Plant Sources of Vitamin A
Many orange- and green-colored plant foods such as winter squash, carrots, sweet potatoes, kale, and spinach are rich in provitamin A carotenoids (such as beta-carotene).
In the small intestine, provitamin A carotenoids get converted by an enzyme into a more usable form of vitamin A .
And in some of us, this conversion works better than in others. Look into the BCM01 gene if you want to nerd out about this.
Animal Sources of Vitamin A
Alternatively, animal-based sources of vitamin A don’t require this same conversion. Animal foods rich in vitamin A include cod liver oil as well as liver from other animals.
To a lesser extent, it is also found in fish (such as salmon and trout), dairy products (such as cheese and butter), and eggs. Choose grass-fed or wild-caught for higher nutritional value.
My advice: diversify your diet!
Other Natural Treament Options
Sandalwood essential oil
While researching for this post, I came across another natural treatment for warts that looks promising: sandalwood essential oil. It is more expensive than the vitamin A fish oil-based capsules I shared above.
In the study, 10 people applied sandalwood essential oil twice daily for 12 weeks. 8 of them had full resolution and the other two had moderate resolution. Read the study here.
Echinacea, Propolis, & Zinc
I also read an article mentioning that there is some limited research on internal (oral) use of echinacea, propolis, and zinc for healing warts. These treatments may work by stimulating the immune system on a more systemic level.
Tell me Your Story
Have you struggled to get rid of stubborn warts? Have a success story? Share your story in the comments below!
 Stanley M. HPV vaccination in boys and men. Hum Vaccin Immunother. 2014;10(7):2109-11.
 Brianti P, De flammineis E, Mercuri SR. Review of HPV-related diseases and cancers.
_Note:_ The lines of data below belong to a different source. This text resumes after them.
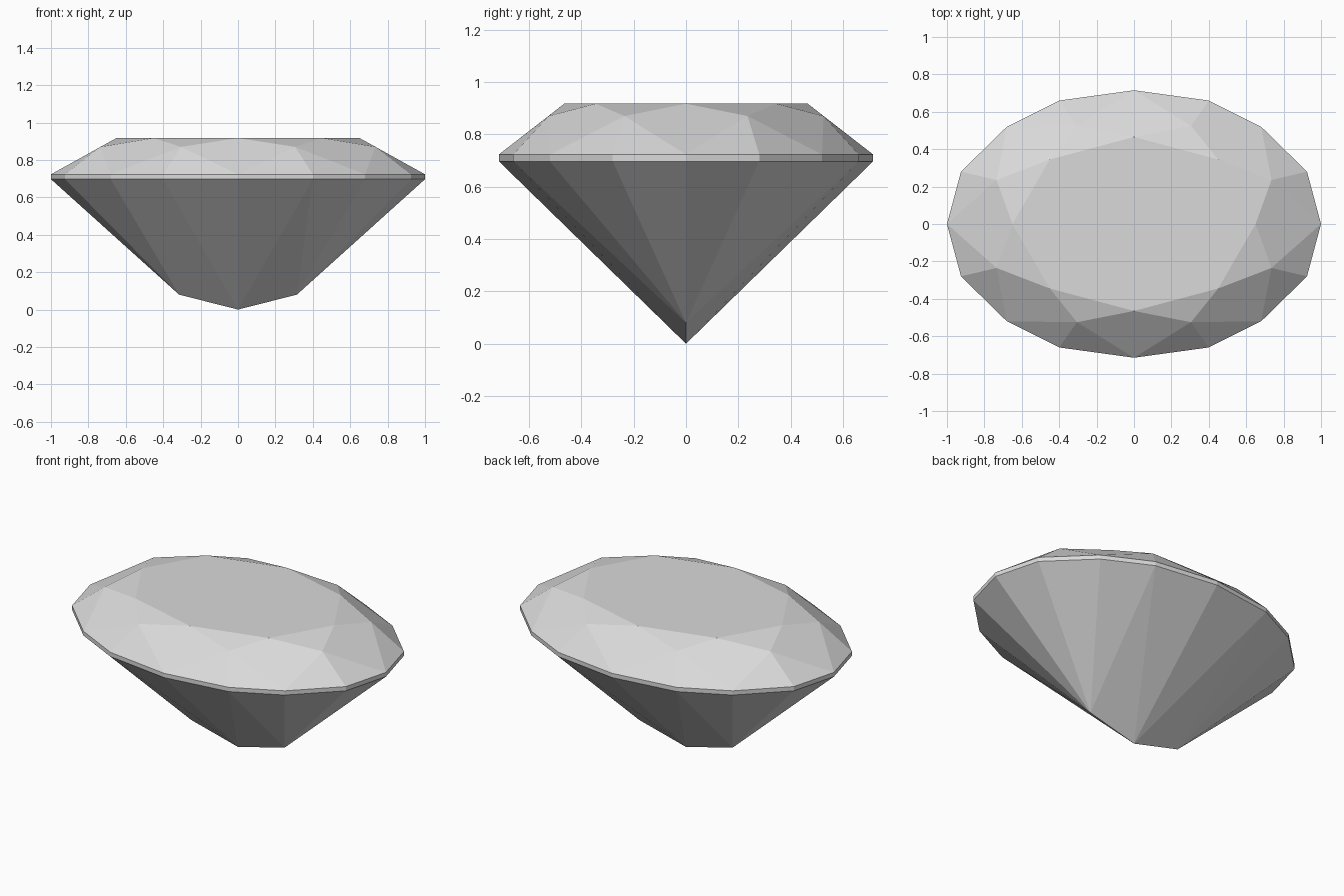
import bpy
import bmesh
import math

cube = bpy.data.objects.get("Cube")
if cube:
    bpy.data.objects.remove(cube, do_unlink=True)

# Single stone colour
GREY = (0.7, 0.7, 0.7, 1.0)
stone = bpy.data.materials.new("pale grey stone")
stone.use_nodes = True
stone.diffuse_color = GREY
stone.node_tree.nodes["Principled BSDF"].inputs["Base Color"].default_value = GREY

bm = bmesh.new()


def ring(quadrant, z):
    """Mirror one quadrant of an outline into a full ring, counter-clockwise from +x."""
    points = {(x * sx + 0.0, y * sy + 0.0)
              for x, y in quadrant for sx in (1, -1) for sy in (1, -1)}
    ordered = sorted(points, key=lambda p: math.atan2(p[1], p[0]) % math.tau)
    return [bm.verts.new((x, y, z)) for x, y in ordered]


# Outlines, from the table down to the girdle
girdle_outline = [(1, 0), (0.925, 0.28), (0.68, 0.52), (0.4, 0.66), (0, 0.715)]
table = ring([(0.65, 0), (0.45, 0.345), (0, 0.465)], 0.917)
crown = ring([(0.735, 0.235), (0.305, 0.525)], 0.87)
girdle_top = ring(girdle_outline, 0.723)
girdle_low = ring(girdle_outline, 0.697)

# Keel: two ends and a lower middle point
keel_right = bm.verts.new((0.315, 0, 0.08))
keel_left = bm.verts.new((-0.315, 0, 0.08))
keel_mid = bm.verts.new((0, 0, 0))

# Table and crown facets: stars, kites and upper girdle triangles
bm.faces.new(table)
for i in range(8):
    nxt = (i + 1) % 8
    a, b, c = (girdle_top[(2 * i + k) % 16] for k in range(3))
    bm.faces.new((table[i], crown[i], table[nxt]))
    bm.faces.new((table[i], crown[i - 1], a, crown[i]))
    bm.faces.new((crown[i], a, b))
    bm.faces.new((crown[i], b, c))

# Girdle band and pavilion facets fanning out from the keel
apexes = ([keel_right] * 3 + [keel_mid] * 2 + [keel_left] * 6
          + [keel_mid] * 2 + [keel_right] * 3)
for j in range(16):
    nxt = (j + 1) % 16
    bm.faces.new((girdle_top[j], girdle_low[j], girdle_low[nxt], girdle_top[nxt]))
    bm.faces.new((girdle_low[j], apexes[j], girdle_low[nxt]))
    if apexes[j - 1] is not apexes[j]:
        bm.faces.new((girdle_low[j], apexes[j - 1], apexes[j]))

bmesh.ops.recalc_face_normals(bm, faces=bm.faces[:])
mesh = bpy.data.meshes.new("oval_gemstone")
bm.to_mesh(mesh)
bm.free()
mesh.materials.append(stone)
bpy.context.collection.objects.link(bpy.data.objects.new("oval_gemstone", mesh))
New Microbiol. 2017;40(2):80-85.
 https://lpi.oregonstate.edu/mic/vitamins/vitamin-A. Accessed 09-01-2019.
 Kohlmeier M. Nutrigenetics, Applying the Science of Personal Nutrition. Academic Press; 2016.